For the listing below, output exactly the lines from the line with "(0.06, 0.472, 0.12), (0.08, 0.48, 0.015)], TAN)" up to and including the line with "(-0.003, hy - 0.002, hz", and no other lines.

>>>

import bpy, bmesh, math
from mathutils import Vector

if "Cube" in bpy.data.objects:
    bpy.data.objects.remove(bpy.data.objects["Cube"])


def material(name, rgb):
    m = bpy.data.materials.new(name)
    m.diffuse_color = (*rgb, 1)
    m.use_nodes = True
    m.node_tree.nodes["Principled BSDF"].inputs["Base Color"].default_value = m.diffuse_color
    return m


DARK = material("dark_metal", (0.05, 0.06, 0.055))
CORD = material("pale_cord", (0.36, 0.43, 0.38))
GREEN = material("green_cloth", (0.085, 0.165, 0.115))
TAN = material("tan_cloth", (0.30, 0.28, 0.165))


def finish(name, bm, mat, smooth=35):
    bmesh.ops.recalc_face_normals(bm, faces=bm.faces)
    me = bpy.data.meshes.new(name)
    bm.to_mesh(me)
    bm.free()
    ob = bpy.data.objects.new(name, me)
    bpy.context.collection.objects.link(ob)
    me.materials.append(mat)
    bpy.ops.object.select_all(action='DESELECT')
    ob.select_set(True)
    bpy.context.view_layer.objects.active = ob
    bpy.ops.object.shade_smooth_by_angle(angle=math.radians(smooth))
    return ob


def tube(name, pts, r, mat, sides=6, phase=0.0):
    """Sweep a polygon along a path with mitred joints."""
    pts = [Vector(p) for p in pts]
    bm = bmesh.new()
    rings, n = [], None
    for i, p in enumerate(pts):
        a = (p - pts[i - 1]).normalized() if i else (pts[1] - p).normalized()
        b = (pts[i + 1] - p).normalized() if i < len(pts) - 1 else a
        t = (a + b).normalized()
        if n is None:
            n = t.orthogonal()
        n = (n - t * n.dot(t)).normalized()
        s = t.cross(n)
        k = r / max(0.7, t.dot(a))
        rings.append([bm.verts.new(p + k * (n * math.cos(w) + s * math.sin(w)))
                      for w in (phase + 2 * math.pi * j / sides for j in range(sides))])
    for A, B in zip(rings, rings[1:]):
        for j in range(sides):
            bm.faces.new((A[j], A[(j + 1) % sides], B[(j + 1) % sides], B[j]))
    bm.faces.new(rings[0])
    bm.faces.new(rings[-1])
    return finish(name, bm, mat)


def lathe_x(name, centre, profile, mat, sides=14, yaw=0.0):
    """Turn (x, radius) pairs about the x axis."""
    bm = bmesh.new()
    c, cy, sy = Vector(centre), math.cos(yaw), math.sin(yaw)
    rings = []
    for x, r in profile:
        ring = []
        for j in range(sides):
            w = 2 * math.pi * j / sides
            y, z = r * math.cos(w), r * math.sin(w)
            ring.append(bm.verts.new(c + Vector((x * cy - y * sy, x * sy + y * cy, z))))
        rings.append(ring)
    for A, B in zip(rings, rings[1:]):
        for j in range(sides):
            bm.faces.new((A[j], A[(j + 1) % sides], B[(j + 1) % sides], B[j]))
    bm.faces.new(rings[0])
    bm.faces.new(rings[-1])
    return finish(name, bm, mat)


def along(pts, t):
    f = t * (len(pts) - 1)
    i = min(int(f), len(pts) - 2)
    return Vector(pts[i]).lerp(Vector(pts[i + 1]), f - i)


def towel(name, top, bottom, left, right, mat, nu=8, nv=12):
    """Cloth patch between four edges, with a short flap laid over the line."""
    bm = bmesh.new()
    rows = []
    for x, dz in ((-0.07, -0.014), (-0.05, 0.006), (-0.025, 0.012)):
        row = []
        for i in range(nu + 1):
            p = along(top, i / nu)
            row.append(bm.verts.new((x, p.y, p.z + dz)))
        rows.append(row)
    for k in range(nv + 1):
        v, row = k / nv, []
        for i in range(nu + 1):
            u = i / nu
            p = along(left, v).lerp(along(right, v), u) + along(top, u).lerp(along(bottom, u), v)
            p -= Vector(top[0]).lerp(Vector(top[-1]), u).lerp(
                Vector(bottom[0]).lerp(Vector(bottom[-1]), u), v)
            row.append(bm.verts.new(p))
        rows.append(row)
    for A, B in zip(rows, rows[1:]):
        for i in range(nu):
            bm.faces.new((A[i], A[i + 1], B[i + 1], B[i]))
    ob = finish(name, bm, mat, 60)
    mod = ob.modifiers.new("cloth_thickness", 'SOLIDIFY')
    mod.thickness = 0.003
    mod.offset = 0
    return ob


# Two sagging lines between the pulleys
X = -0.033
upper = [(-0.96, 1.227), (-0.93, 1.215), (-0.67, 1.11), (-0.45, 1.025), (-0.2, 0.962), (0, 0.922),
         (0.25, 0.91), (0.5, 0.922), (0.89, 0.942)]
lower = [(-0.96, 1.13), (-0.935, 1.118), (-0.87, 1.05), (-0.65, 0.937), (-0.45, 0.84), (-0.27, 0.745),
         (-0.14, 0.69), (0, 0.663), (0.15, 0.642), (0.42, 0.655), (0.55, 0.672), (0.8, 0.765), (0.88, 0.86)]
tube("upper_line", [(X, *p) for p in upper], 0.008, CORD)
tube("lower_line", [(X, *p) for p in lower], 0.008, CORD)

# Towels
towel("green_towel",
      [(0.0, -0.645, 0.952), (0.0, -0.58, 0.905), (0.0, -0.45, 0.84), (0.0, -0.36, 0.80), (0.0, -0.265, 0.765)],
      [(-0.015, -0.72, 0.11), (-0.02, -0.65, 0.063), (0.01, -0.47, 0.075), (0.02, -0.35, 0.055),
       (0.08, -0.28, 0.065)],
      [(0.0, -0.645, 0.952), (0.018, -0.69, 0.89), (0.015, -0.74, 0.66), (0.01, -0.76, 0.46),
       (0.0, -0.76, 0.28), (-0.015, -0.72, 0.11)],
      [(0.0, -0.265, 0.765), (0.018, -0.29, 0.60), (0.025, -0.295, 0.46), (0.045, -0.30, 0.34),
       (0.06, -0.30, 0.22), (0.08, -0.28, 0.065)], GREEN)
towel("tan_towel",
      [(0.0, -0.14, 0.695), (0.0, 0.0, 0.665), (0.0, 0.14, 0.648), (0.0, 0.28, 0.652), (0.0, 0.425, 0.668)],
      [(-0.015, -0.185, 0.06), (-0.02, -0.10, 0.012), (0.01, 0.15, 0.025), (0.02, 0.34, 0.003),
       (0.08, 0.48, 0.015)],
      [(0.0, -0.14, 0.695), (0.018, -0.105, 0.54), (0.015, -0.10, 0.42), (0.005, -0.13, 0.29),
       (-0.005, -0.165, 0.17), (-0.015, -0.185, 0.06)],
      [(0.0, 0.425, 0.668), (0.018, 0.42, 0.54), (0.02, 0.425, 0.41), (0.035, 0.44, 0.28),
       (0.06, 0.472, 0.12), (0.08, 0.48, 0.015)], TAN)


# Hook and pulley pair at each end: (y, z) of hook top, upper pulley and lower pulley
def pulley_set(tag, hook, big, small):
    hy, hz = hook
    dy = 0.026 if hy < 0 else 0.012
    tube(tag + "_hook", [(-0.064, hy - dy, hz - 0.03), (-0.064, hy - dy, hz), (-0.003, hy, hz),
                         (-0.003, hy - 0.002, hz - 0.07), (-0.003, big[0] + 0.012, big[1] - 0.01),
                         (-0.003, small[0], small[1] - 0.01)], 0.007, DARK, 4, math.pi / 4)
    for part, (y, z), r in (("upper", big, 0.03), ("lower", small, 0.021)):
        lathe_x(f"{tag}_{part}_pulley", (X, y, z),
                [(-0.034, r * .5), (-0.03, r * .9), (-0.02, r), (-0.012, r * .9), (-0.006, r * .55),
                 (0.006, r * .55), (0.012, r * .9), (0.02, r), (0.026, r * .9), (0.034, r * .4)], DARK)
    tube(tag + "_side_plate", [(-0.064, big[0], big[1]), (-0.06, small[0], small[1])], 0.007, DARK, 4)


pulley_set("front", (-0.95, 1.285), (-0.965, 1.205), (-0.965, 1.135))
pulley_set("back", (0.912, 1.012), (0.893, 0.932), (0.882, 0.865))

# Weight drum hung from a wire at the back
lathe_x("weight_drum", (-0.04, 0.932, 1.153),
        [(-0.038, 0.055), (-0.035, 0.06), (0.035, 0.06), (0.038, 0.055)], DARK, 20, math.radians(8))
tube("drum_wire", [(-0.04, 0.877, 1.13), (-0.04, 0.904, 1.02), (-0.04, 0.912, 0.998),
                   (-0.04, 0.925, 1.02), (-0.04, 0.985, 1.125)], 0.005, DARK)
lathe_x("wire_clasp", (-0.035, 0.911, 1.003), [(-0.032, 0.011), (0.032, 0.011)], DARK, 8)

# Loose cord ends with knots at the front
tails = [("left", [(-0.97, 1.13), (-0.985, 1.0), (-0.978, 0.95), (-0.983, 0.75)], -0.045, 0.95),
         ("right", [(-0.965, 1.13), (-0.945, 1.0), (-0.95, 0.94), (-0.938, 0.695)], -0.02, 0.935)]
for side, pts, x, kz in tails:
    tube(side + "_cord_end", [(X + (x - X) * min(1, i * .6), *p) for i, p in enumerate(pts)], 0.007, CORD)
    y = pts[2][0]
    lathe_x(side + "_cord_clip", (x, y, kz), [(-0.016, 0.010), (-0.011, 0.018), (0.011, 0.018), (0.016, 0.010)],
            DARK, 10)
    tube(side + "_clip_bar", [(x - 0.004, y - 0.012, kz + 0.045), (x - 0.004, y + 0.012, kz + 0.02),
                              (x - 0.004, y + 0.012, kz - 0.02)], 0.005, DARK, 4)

<<<

Solution for this task:
       (0.06, 0.472, 0.12), (0.08, 0.48, 0.015)], TAN)


# Hook and pulley pair at each end: (y, z) of hook top, upper pulley and lower pulley
def pulley_set(tag, hook, big, small):
    hy, hz = hook
    dy = 0.026 if hy < 0 else 0.012
    tube(tag + "_hook", [(-0.064, hy - dy, hz - 0.03), (-0.064, hy - dy, hz), (-0.003, hy, hz),
                         (-0.003, hy - 0.002, hz - 0.07), (-0.003, big[0] + 0.012, big[1] - 0.01),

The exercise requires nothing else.